**Work item:** Scan the records below for the line with "location=(0, PLATE_FRONT +" and the line with "PHASE = math.radians(3)". Repeat those two lines and every line between them exactly, and nothing else.
───── Information shown
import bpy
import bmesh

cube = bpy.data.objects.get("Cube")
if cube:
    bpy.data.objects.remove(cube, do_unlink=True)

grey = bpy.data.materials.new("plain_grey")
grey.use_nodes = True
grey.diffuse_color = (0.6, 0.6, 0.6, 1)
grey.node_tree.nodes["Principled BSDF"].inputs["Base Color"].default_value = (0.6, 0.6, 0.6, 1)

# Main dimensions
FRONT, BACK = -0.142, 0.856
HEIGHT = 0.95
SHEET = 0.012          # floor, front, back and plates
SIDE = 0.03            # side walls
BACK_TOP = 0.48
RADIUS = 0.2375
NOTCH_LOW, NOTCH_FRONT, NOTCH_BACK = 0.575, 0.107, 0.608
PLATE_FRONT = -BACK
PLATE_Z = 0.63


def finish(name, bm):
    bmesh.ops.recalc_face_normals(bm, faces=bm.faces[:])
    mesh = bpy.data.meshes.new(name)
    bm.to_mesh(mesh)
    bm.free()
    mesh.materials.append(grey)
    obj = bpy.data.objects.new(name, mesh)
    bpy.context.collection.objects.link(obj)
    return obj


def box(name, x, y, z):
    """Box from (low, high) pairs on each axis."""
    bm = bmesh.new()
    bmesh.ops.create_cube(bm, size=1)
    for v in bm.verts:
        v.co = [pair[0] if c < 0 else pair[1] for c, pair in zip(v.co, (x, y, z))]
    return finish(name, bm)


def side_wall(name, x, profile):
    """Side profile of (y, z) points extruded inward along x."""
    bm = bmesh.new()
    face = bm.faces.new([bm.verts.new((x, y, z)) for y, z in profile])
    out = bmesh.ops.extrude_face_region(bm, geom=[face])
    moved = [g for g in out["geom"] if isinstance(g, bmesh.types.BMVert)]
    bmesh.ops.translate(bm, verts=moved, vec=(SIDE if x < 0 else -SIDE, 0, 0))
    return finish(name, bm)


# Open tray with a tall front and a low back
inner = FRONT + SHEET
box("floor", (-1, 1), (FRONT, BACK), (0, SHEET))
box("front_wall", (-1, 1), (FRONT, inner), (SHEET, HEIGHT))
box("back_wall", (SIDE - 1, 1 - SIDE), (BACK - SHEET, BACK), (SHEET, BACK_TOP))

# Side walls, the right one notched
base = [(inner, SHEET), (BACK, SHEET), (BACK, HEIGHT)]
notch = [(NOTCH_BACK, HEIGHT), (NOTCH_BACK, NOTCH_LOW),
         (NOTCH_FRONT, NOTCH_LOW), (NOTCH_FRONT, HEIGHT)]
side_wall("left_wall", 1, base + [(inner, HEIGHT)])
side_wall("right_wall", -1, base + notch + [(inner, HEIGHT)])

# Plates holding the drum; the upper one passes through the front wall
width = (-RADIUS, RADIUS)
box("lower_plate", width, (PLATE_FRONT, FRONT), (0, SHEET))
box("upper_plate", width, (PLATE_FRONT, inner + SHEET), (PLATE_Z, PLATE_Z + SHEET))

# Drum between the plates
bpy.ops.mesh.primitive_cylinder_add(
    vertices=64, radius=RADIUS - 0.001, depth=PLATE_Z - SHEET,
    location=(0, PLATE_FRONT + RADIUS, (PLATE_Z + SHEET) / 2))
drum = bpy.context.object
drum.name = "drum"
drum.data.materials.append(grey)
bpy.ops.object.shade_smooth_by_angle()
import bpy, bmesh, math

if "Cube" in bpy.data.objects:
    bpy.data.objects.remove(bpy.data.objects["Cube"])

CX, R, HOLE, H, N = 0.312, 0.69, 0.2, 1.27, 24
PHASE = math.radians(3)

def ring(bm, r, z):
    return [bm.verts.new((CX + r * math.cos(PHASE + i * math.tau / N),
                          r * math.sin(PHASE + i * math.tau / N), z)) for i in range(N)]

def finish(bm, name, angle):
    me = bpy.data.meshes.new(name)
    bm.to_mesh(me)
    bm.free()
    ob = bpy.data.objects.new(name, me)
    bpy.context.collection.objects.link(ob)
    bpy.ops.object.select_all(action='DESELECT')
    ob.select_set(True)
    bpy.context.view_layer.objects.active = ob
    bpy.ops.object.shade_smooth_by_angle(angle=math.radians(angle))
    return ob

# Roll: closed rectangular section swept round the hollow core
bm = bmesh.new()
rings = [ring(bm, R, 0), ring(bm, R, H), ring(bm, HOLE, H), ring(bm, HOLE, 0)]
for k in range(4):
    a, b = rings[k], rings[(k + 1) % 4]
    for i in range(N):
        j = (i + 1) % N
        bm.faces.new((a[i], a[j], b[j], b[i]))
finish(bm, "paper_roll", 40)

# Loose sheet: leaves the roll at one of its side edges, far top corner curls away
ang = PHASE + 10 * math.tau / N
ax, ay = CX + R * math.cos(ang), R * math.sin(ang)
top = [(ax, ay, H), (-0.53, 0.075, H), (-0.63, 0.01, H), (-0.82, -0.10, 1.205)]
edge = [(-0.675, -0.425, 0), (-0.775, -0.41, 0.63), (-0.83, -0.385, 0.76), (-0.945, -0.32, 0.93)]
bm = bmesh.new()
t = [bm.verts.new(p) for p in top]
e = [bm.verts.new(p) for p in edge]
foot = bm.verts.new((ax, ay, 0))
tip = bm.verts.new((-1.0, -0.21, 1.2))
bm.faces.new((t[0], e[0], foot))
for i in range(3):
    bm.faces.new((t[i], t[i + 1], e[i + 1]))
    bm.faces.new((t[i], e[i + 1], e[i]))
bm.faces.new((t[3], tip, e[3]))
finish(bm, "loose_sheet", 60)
──────────
**Your response:**
    location=(0, PLATE_FRONT + RADIUS, (PLATE_Z + SHEET) / 2))
drum = bpy.context.object
drum.name = "drum"
drum.data.materials.append(grey)
bpy.ops.object.shade_smooth_by_angle()
import bpy, bmesh, math

if "Cube" in bpy.data.objects:
    bpy.data.objects.remove(bpy.data.objects["Cube"])

CX, R, HOLE, H, N = 0.312, 0.69, 0.2, 1.27, 24
PHASE = math.radians(3)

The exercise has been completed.